Drum Frequencies of Kick Bass Drum, Hi Hats, Snare and Crash Cymbals

Hi, I’ve subscribed to your website and it has really been helpful. I am based in Africa and in my country there isn’t any legitimate sound engineering school. I’ve been making beats for about 8 years now. I would like to know the basic standard frequencies for:

The Kick drums (hip hop and RnB)
The Hi-Hats
The snare
The crash cymbal

Thank you
My reply:

Theory about central frequency of every drum instrument

Thank you for writing and subscribing to www.audiorecording.me. First let give you a theory about central (or fundamental) frequencies which are discussed in the musical instrument frequency range analysis. The frequency response of any drum instrument can be approximated by this graph:

Central frequency the dominant frequency of a musical instrument

Central frequency the dominant frequency of a musical instrument

At Emax is where the central frequency of the instrument will be located. This is the strongest and dominant frequency that you should know. The purpose is to have your EQ adjustments to be as accurate and effective as possible. Central frequency is what gives the drum instrument a distinct and identifiable sound in the mix. Kick and bass drum tends to have central frequencies in the bass/subwoofer frequency range. Snare drums tend to have its central frequency in the mid-frequency range. And finally hi-hats and cymbals tend to have its central frequency in the upper frequency range (treble).

However, the central frequency at Emax is DIFFERENT for EVERY DRUM RECORDING SESSION. This is because recording techniques have strong influence on the final/resulting instrument sound. Like how you place the microphone in the bass drum could affect its central frequency response. If you put the microphone nearer to the kick pedal, it tends to have different sound than placing the microphone significantly farther. Another example is the way how you put the microphone on the snare drum. Also the type and skin of the snare drum can also affect the resulting central frequency. And even different brands of drum kit can have different sound. This goes to say that:

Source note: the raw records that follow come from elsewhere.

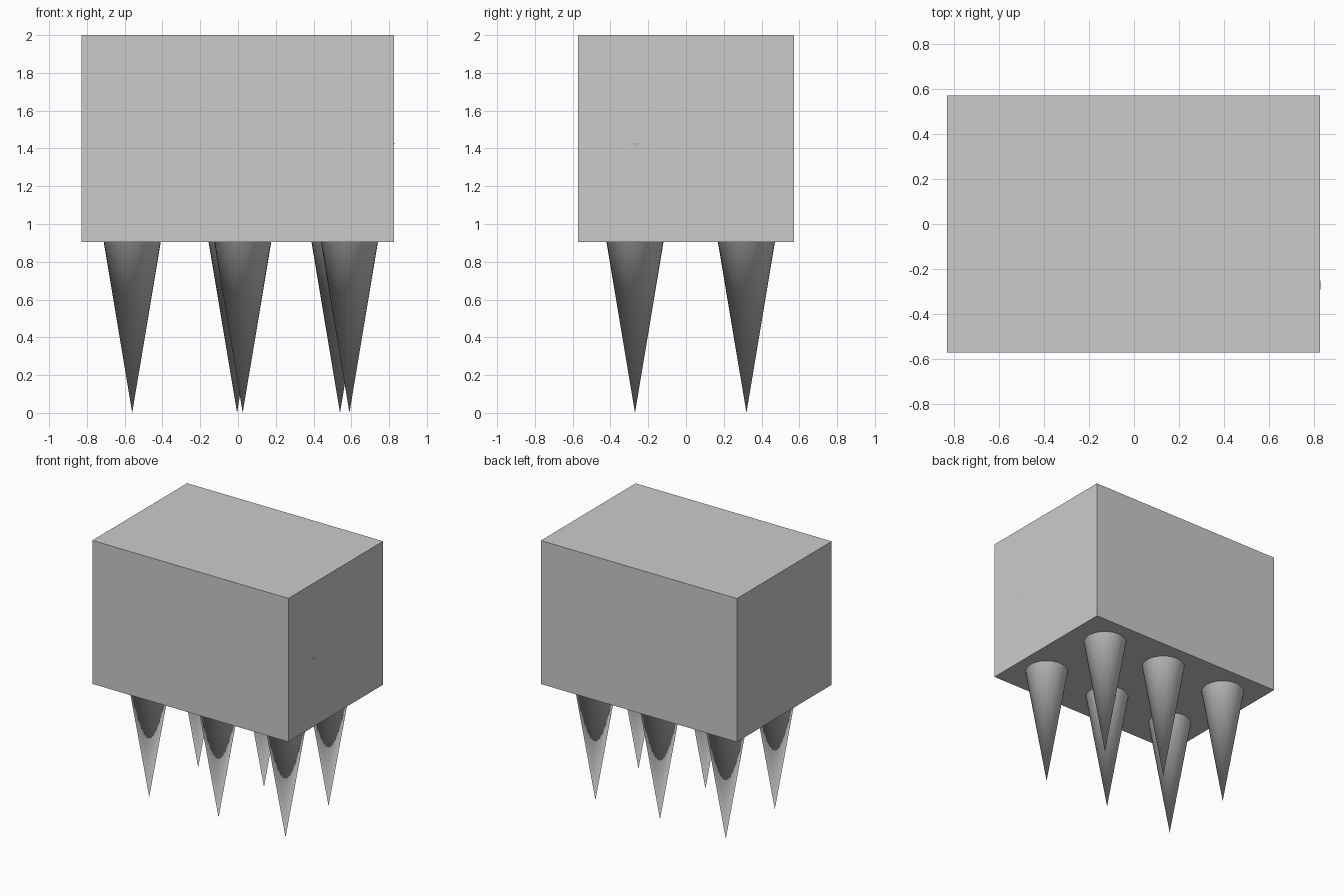
import bpy
import math

cube = bpy.data.objects.get("Cube")
if cube:
    bpy.data.objects.remove(cube, do_unlink=True)

grey = bpy.data.materials.new("plain grey")
grey.use_nodes = True
colour = (0.6, 0.6, 0.6, 1)
grey.diffuse_color = colour
grey.node_tree.nodes["Principled BSDF"].inputs["Base Color"].default_value = colour

# Solid block body
bpy.ops.mesh.primitive_cube_add(size=1, location=(-0.002, 0, 1.453))
body = bpy.context.object
body.name = "block_body"
body.scale = (1.654, 1.142, 1.094)
bpy.ops.object.transform_apply(location=False, rotation=False, scale=True)
body.data.materials.append(grey)

# Downward spikes, whose wide ends sit inside the block
SPIKE_HEIGHT = 1.43
SPIKE_RADIUS = 0.2385


def add_spike(name, x, y):
    bpy.ops.mesh.primitive_cone_add(
        vertices=32, radius1=SPIKE_RADIUS, radius2=0, depth=SPIKE_HEIGHT,
        location=(x, y, SPIKE_HEIGHT / 2), rotation=(math.pi, 0, 0))
    spike = bpy.context.object
    spike.name = name
    spike.data.materials.append(grey)
    bpy.ops.object.shade_smooth_by_angle(angle=math.radians(30))


rows = {
    "front": (-0.27, (-0.56, 0.025, 0.59)),
    "back": (0.32, (-0.56, -0.005, 0.54)),
}
for row, (y, xs) in rows.items():
    for side, x in zip(("right", "middle", "left"), xs):
        add_spike(f"{row}_{side}_spike", x, y)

“Central frequencies of drum instruments at which you can cut and boost using EQ depends on the recorded material, the type of drum materials used and the manner how they are recorded”

Therefore; there is no fixed and general EQ/frequency rule that applies to all drum recordings. If you attempt to generalize frequencies for all of your drum tracks during mixing, you cannot fix EQ problems effectively. The primary reason is that each of the drum tracks might be recorded using different techniques that results to different resulting sound. So how can you be so sure that you are adjusting the correct central frequency?

First Method: Perform Frequency Spectrum Analysis

The first approach is that you can perform an audio spectrum analysis on your recorded drum tracks to check the central frequency. This is mostly available in most recording software. This will give a plot of frequency vs. amplitude. The highest peaks in the graph are the central frequencies that you can cut and boost using parametric EQ. For example this is the frequency spectrum analysis result of a bass hip hop/RN’B drum:

Bass drum dominant strong frequency

Bass drum dominant strong frequency